Data to use:
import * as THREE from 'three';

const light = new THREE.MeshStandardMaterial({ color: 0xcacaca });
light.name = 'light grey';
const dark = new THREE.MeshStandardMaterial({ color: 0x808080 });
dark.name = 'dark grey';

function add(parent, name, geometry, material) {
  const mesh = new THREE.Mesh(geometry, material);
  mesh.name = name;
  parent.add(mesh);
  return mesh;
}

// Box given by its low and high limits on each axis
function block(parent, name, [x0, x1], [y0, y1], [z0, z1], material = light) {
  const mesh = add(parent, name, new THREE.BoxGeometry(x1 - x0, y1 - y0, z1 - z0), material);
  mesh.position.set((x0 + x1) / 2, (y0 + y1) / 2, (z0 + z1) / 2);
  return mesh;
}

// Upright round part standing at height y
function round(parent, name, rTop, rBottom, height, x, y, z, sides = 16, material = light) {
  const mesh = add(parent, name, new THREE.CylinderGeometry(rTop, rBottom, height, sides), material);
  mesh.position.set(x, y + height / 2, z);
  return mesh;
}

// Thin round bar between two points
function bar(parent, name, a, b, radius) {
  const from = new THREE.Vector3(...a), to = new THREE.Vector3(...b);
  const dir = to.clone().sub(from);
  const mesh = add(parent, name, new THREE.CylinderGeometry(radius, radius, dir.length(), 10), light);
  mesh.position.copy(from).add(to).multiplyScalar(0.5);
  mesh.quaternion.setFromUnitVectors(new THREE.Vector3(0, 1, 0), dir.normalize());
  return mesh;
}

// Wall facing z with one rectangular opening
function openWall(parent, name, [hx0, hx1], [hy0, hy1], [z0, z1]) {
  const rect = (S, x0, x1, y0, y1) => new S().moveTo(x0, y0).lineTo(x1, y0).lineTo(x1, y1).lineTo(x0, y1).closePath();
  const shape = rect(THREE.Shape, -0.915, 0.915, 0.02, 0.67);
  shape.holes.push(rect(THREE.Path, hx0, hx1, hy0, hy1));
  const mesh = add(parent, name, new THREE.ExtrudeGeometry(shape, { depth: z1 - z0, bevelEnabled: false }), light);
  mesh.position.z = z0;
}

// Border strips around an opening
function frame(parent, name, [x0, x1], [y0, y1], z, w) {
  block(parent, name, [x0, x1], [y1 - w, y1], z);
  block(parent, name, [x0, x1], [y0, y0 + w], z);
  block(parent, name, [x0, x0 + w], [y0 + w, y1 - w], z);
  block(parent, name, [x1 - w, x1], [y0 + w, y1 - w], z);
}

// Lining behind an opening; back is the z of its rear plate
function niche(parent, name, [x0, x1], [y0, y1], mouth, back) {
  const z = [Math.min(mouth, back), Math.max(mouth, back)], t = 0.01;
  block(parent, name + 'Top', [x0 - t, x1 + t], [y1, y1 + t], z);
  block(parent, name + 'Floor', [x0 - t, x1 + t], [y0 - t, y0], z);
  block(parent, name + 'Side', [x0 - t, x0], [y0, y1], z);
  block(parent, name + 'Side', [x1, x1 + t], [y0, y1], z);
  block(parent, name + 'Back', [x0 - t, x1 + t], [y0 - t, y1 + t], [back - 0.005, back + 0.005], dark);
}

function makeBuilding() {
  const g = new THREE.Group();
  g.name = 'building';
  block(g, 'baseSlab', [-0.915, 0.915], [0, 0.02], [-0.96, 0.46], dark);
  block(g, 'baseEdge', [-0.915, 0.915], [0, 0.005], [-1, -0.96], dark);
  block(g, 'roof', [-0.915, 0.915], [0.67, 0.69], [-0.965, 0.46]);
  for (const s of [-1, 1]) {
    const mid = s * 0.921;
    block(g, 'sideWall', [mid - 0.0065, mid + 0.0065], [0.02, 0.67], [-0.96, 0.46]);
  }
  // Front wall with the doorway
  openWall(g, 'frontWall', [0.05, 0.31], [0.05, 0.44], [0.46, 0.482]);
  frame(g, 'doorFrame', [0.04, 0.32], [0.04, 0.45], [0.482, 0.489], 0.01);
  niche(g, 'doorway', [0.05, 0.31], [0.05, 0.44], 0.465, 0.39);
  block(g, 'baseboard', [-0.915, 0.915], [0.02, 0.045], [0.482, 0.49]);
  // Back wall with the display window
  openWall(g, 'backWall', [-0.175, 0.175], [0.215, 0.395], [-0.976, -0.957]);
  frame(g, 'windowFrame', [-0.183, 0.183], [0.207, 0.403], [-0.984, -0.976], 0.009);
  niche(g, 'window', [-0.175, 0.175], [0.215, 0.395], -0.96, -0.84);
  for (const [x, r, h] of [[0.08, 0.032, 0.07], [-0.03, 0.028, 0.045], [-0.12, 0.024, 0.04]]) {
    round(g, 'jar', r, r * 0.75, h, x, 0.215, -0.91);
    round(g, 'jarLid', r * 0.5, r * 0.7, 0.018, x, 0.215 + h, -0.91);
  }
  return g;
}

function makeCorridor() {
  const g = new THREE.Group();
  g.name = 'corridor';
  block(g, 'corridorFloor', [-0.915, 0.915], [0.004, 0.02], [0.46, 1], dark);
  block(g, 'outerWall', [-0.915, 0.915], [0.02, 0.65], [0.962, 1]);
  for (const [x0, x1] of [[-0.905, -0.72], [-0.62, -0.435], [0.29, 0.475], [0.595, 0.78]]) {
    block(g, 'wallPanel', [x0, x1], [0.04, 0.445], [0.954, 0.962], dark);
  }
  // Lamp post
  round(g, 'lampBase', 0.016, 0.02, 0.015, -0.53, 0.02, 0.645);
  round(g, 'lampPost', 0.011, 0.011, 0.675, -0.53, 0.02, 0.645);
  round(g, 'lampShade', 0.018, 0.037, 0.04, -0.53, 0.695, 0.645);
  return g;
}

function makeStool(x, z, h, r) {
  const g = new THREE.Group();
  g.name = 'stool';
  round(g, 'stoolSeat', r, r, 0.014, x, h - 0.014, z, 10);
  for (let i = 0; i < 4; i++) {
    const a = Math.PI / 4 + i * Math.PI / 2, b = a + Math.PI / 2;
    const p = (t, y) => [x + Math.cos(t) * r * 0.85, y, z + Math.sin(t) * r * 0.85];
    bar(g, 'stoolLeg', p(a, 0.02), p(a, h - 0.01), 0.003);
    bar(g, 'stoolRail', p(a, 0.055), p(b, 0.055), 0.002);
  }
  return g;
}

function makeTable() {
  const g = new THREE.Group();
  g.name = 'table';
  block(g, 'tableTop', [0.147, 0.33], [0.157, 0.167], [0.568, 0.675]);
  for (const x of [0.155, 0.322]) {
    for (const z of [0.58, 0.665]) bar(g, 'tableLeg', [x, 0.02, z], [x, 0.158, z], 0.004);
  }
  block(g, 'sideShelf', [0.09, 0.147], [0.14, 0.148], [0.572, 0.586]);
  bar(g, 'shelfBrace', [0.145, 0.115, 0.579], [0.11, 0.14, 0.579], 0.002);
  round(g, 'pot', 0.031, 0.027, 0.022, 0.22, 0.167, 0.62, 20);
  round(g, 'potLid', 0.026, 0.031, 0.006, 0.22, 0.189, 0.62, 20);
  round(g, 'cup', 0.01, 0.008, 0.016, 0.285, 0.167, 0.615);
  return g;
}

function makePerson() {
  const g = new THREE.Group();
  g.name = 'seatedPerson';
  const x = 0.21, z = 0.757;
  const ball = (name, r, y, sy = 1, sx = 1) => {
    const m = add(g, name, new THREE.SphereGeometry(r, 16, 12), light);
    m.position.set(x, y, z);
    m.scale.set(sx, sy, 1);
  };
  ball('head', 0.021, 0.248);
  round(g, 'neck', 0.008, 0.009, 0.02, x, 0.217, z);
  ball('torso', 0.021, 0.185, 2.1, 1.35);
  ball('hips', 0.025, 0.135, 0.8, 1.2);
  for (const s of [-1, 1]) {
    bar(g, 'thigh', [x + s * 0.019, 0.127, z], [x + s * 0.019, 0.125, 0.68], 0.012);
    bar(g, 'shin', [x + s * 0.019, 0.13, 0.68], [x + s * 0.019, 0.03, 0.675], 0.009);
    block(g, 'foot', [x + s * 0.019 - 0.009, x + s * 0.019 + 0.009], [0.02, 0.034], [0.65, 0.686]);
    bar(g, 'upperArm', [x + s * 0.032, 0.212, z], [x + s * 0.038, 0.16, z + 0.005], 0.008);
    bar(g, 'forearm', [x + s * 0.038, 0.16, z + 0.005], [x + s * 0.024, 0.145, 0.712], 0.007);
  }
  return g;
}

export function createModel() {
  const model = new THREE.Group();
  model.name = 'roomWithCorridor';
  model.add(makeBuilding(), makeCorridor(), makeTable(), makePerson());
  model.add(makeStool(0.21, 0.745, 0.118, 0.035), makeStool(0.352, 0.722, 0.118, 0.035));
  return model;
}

Try it: Gather from the data above every line with the string "niche".

Response to the exercise:
function niche(parent, name, [x0, x1], [y0, y1], mouth, back) {
  niche(g, 'doorway', [0.05, 0.31], [0.05, 0.44], 0.465, 0.39);
  niche(g, 'window', [-0.175, 0.175], [0.215, 0.395], -0.96, -0.84);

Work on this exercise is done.